It’s been twenty-one years since Sam Walton passed away.
His Ten Rules for Building a Business are still posted on Wal-Mart’s web site…but are they living up to them?
Sam Walton’s Ten Rules for Building a Business are found in his book, Sam Walton: Made In America.
Let’s look at each of them one by one and see where Wal-Mart stands today. Regardless of whether they still practice these principles, it doesn’t change the truth of them. They are excellent primers for all business leaders.
1. Commit to your business.
As a leader, you have to believe in your business more than anyone else does. If you aren’t the leader, believing in the business more than anyone else does goes a long way towards becoming a leader.
Commitment means passion, intensity, and willingness to sacrifice for the business.
A leader must be everything to everyone.
Nearly two thousand years ago, the apostle Paul wrote:
For though I am free from all men, I have made myself a slave to all, so that I may win more. To the Jews I became as a Jew, so that I might win Jews; To the weak I became weak, that I might win the weak; I have become all things to all men, so that I may by all means save some.
1 Corinthians 9:19-20,22 [emphasis added]
Few would dispute that Paul was a leader. And he became everything to everyone to accomplish his purpose.
A leader today must do the same thing, with a few exceptions.
To the energetic, you must show energy.
To the nerds, you must talk like a nerd.
To the lighthearted, you must use humor. You must learn to be funny.

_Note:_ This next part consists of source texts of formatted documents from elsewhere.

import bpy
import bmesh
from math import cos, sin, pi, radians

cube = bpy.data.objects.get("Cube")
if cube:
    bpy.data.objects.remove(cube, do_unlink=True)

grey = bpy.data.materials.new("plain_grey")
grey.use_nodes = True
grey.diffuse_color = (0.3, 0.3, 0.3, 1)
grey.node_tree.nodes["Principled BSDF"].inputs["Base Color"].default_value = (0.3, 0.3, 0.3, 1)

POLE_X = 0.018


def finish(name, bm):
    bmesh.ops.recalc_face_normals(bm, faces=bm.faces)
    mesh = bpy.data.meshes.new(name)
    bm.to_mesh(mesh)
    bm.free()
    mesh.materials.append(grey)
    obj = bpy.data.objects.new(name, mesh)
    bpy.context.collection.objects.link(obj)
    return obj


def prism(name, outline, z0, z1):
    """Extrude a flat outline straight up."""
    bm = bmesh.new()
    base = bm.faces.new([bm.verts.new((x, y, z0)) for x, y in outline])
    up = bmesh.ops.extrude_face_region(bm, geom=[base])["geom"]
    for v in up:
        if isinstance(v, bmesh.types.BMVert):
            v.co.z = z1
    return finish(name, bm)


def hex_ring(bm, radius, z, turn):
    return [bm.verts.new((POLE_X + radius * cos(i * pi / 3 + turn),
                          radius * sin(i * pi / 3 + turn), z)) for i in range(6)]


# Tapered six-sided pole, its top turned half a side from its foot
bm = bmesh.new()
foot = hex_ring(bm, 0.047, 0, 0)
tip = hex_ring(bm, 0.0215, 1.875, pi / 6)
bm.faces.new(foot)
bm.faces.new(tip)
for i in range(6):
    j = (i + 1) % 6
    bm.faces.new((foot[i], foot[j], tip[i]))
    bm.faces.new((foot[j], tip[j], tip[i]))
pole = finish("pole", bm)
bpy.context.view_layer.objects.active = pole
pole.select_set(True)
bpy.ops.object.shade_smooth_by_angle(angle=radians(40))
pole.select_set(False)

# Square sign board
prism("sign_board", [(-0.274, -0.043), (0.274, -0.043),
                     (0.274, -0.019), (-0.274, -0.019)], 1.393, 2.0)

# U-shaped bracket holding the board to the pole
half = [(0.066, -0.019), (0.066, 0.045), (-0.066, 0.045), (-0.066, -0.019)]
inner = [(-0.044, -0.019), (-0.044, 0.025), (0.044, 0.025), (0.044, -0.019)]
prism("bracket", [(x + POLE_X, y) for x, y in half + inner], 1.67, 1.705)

To a high D (on the DISC profile), you must communicate like a high D.
So that by all means you may get the best performance out of each individual.